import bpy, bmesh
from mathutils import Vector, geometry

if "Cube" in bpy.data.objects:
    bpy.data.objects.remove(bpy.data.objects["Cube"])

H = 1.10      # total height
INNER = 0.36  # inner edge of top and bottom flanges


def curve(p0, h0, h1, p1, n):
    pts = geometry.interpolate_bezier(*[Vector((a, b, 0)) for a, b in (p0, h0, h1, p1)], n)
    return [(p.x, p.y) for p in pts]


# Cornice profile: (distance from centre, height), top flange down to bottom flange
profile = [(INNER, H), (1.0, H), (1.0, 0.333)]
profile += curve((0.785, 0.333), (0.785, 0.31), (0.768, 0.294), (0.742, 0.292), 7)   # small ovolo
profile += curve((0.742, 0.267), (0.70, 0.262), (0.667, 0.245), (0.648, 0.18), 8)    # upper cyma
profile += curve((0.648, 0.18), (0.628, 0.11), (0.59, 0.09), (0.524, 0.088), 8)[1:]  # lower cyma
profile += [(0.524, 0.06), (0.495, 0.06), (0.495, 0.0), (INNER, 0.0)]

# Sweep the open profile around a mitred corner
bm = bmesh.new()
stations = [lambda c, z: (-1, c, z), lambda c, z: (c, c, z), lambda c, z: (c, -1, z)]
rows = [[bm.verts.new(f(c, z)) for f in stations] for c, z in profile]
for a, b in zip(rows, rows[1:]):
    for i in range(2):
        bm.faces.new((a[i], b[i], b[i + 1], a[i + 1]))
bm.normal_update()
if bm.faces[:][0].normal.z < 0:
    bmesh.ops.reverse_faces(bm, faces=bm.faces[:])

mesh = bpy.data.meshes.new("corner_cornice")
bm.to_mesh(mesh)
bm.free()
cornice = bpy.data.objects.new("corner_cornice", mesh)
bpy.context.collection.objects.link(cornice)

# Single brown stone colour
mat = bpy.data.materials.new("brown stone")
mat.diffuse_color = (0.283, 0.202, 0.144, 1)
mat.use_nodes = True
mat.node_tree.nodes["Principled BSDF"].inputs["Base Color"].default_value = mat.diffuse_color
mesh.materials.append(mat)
........
▸ **Requirement**
Reproduce exactly the lines from the one containing "if bm.faces[:][0].normal.z <" through the last line of the records, both included, and nothing else.

▸ **Result of the task**
if bm.faces[:][0].normal.z < 0:
    bmesh.ops.reverse_faces(bm, faces=bm.faces[:])

mesh = bpy.data.meshes.new("corner_cornice")
bm.to_mesh(mesh)
bm.free()
cornice = bpy.data.objects.new("corner_cornice", mesh)
bpy.context.collection.objects.link(cornice)

# Single brown stone colour
mat = bpy.data.materials.new("brown stone")
mat.diffuse_color = (0.283, 0.202, 0.144, 1)
mat.use_nodes = True
mat.node_tree.nodes["Principled BSDF"].inputs["Base Color"].default_value = mat.diffuse_color
mesh.materials.append(mat)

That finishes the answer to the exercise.